▶ _Task brief_
Quote the entries in full, character for character, without their images.

Start of Block

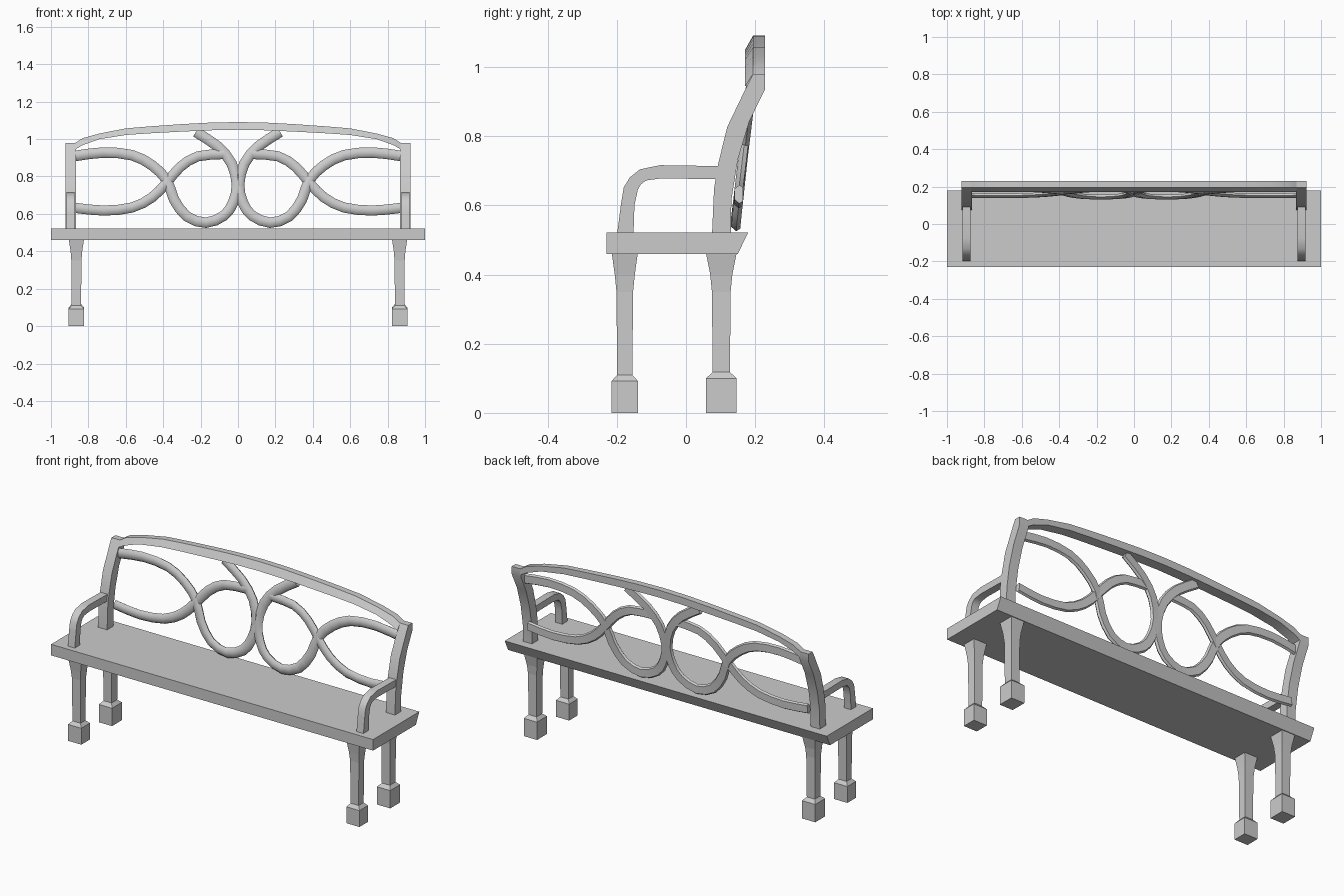
import bpy, bmesh
from mathutils import Vector

if "Cube" in bpy.data.objects:
    bpy.data.objects.remove(bpy.data.objects["Cube"])


def loft(name, rings, mirror=False, smooth=0):
    """Skin a list of equal-length point rings and cap both ends."""
    bm = bmesh.new()
    vs = [[bm.verts.new(p) for p in ring] for ring in rings]
    n = len(rings[0])
    for a, b in zip(vs, vs[1:]):
        for i in range(n):
            j = (i + 1) % n
            bm.faces.new((a[i], a[j], b[j], b[i]))
    bm.faces.new(vs[0])
    bm.faces.new(vs[-1])
    bmesh.ops.recalc_face_normals(bm, faces=bm.faces)
    me = bpy.data.meshes.new(name)
    bm.to_mesh(me)
    bm.free()
    ob = bpy.data.objects.new(name, me)
    bpy.context.collection.objects.link(ob)
    if mirror:
        m = ob.modifiers.new("Mirror", "MIRROR")
        m.use_mirror_merge = False
    if smooth:
        bpy.ops.object.select_all(action='DESELECT')
        bpy.context.view_layer.objects.active = ob
        ob.select_set(True)
        bpy.ops.object.shade_smooth_by_angle(angle=smooth)
    return ob


def side_loft(name, pairs, x0, x1, smooth=0):
    """Strip defined in side view by paired (y, z) edge points, mirrored in x."""
    rings = [[(x0, *a), (x1, *a), (x1, *b), (x0, *b)] for a, b in pairs]
    return loft(name, rings, True, smooth)


# Seat with a slanted back edge
seat = [(-.23, .46), (.15, .46), (.18, .522), (-.23, .522)]
loft("seat", [[(x, y, z) for y, z in seat] for x in (-1, 1)])


# Legs: square foot, chamfer, slim shaft, flared top
def leg(name, y, foot, shaft, top, step):
    rings = []
    for z, hx, hy in ((0, .041, foot), (step, .041, foot), (step + .018, .025, shaft),
                      (.35, .027, shaft + .002), (.40, .031, shaft + .007), (.465, .041, top)):
        rings.append([(.864 + sx * hx, y + sy * hy, z)
                      for sx, sy in ((-1, -1), (1, -1), (1, 1), (-1, 1))])
    loft(name, rings, True)


leg("front_leg", -.177, .038, .022, .038, .092)
leg("back_leg", .102, .044, .025, .045, .088 + .012)

# Back posts
side_loft("back_post", [((.075, .51), (.13, .51)), ((.081, .647), (.131, .615)),
                        ((.093, .72), (.15, .733)), ((.119, .826), (.183, .843)),
                        ((.176, .945), (.229, .936)), ((.194, .98), (.229, .98))],
          .866, .922, .5)

# Armrests
side_loft("armrest", [((-.20, .51), (-.152, .51)), ((-.188, .603), (-.149, .60)),
                      ((-.18, .652), (-.139, .646)), ((-.162, .681), (-.13, .661)),
                      ((-.133, .704), (-.115, .672)), ((-.075, .716), (-.07, .678)),
                      ((.12, .713), (.12, .675))], .875, .918, .6)

# Arched top rail with a sloping front face
half = [(.87, .98, .945), (.83, 1.005, .968), (.74, 1.03, 1.0), (.6, 1.057, 1.022),
        (.47, 1.068, 1.031), (.3, 1.08, 1.04), (.15, 1.088, 1.047)]
arch = [(-x, t, b) for x, t, b in half] + [(0, 1.091, 1.05)] + half[::-1]
loft("top_rail", [[(x, .194, t), (x, .229, t), (x, .229, b), (x, .171, b)]
                  for x, t, b in arch], smooth=.5)


# Interlaced scroll strands lying in the leaning plane of the back
def strand(name, pts, w, d):
    P = [Vector(p) for p in pts]
    P = [2 * P[0] - P[1]] + P + [2 * P[-1] - P[-2]]
    path = []
    for a, b, c, e in zip(P, P[1:], P[2:], P[3:]):
        path += [b, (9 * (b + c) - a - e) / 16]
    path.append(P[-2])
    rings = []
    for i, p in enumerate(path):
        t = (path[min(i + 1, len(path) - 1)] - path[max(i - 1, 0)]).normalized()
        nx, nz = -t.y, t.x
        ring = []
        for u, v in ((-1, .1), (-.55, -1), (.55, -1), (1, .1), (.75, 1), (-.75, 1)):
            z = p.y + nz * u * w
            y = .140 + .113 * (p.y - .52) + v * d
            ring.append((p.x + nx * u * w, y, z))
        rings.append(ring)
    loft(name, rings, True, .9)


strand("long_scroll", [(.87, .91), (.72, .928), (.567, .914), (.46, .86), (.38, .78),
                       (.342, .677), (.273, .586), (.171, .553), (.075, .591),
                       (.026, .661), (.006, .758), (.035, .871), (.11, .962), (.225, 1.038)],
       .028, .013)
strand("short_scroll", [(.87, .632), (.72, .618), (.567, .634), (.46, .688), (.385, .763),
                        (.31, .85), (.214, .908), (.075, .92)], .027, .0125)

End of Block

▶ _Written solution_
import bpy, bmesh
from mathutils import Vector

if "Cube" in bpy.data.objects:
    bpy.data.objects.remove(bpy.data.objects["Cube"])


def loft(name, rings, mirror=False, smooth=0):
    """Skin a list of equal-length point rings and cap both ends."""
    bm = bmesh.new()
    vs = [[bm.verts.new(p) for p in ring] for ring in rings]
    n = len(rings[0])
    for a, b in zip(vs, vs[1:]):
        for i in range(n):
            j = (i + 1) % n
            bm.faces.new((a[i], a[j], b[j], b[i]))
    bm.faces.new(vs[0])
    bm.faces.new(vs[-1])
    bmesh.ops.recalc_face_normals(bm, faces=bm.faces)
    me = bpy.data.meshes.new(name)
    bm.to_mesh(me)
    bm.free()
    ob = bpy.data.objects.new(name, me)
    bpy.context.collection.objects.link(ob)
    if mirror:
        m = ob.modifiers.new("Mirror", "MIRROR")
        m.use_mirror_merge = False
    if smooth:
        bpy.ops.object.select_all(action='DESELECT')
        bpy.context.view_layer.objects.active = ob
        ob.select_set(True)
        bpy.ops.object.shade_smooth_by_angle(angle=smooth)
    return ob


def side_loft(name, pairs, x0, x1, smooth=0):
    """Strip defined in side view by paired (y, z) edge points, mirrored in x."""
    rings = [[(x0, *a), (x1, *a), (x1, *b), (x0, *b)] for a, b in pairs]
    return loft(name, rings, True, smooth)


# Seat with a slanted back edge
seat = [(-.23, .46), (.15, .46), (.18, .522), (-.23, .522)]
loft("seat", [[(x, y, z) for y, z in seat] for x in (-1, 1)])


# Legs: square foot, chamfer, slim shaft, flared top
def leg(name, y, foot, shaft, top, step):
    rings = []
    for z, hx, hy in ((0, .041, foot), (step, .041, foot), (step + .018, .025, shaft),
                      (.35, .027, shaft + .002), (.40, .031, shaft + .007), (.465, .041, top)):
        rings.append([(.864 + sx * hx, y + sy * hy, z)
                      for sx, sy in ((-1, -1), (1, -1), (1, 1), (-1, 1))])
    loft(name, rings, True)


leg("front_leg", -.177, .038, .022, .038, .092)
leg("back_leg", .102, .044, .025, .045, .088 + .012)

# Back posts
side_loft("back_post", [((.075, .51), (.13, .51)), ((.081, .647), (.131, .615)),
                        ((.093, .72), (.15, .733)), ((.119, .826), (.183, .843)),
                        ((.176, .945), (.229, .936)), ((.194, .98), (.229, .98))],
          .866, .922, .5)

# Armrests
side_loft("armrest", [((-.20, .51), (-.152, .51)), ((-.188, .603), (-.149, .60)),
                      ((-.18, .652), (-.139, .646)), ((-.162, .681), (-.13, .661)),
                      ((-.133, .704), (-.115, .672)), ((-.075, .716), (-.07, .678)),
                      ((.12, .713), (.12, .675))], .875, .918, .6)

# Arched top rail with a sloping front face
half = [(.87, .98, .945), (.83, 1.005, .968), (.74, 1.03, 1.0), (.6, 1.057, 1.022),
        (.47, 1.068, 1.031), (.3, 1.08, 1.04), (.15, 1.088, 1.047)]
arch = [(-x, t, b) for x, t, b in half] + [(0, 1.091, 1.05)] + half[::-1]
loft("top_rail", [[(x, .194, t), (x, .229, t), (x, .229, b), (x, .171, b)]
                  for x, t, b in arch], smooth=.5)


# Interlaced scroll strands lying in the leaning plane of the back
def strand(name, pts, w, d):
    P = [Vector(p) for p in pts]
    P = [2 * P[0] - P[1]] + P + [2 * P[-1] - P[-2]]
    path = []
    for a, b, c, e in zip(P, P[1:], P[2:], P[3:]):
        path += [b, (9 * (b + c) - a - e) / 16]
    path.append(P[-2])
    rings = []
    for i, p in enumerate(path):
        t = (path[min(i + 1, len(path) - 1)] - path[max(i - 1, 0)]).normalized()
        nx, nz = -t.y, t.x
        ring = []
        for u, v in ((-1, .1), (-.55, -1), (.55, -1), (1, .1), (.75, 1), (-.75, 1)):
            z = p.y + nz * u * w
            y = .140 + .113 * (p.y - .52) + v * d
            ring.append((p.x + nx * u * w, y, z))
        rings.append(ring)
    loft(name, rings, True, .9)


strand("long_scroll", [(.87, .91), (.72, .928), (.567, .914), (.46, .86), (.38, .78),
                       (.342, .677), (.273, .586), (.171, .553), (.075, .591),
                       (.026, .661), (.006, .758), (.035, .871), (.11, .962), (.225, 1.038)],
       .028, .013)
strand("short_scroll", [(.87, .632), (.72, .618), (.567, .634), (.46, .688), (.385, .763),
                        (.31, .85), (.214, .908), (.075, .92)], .027, .0125)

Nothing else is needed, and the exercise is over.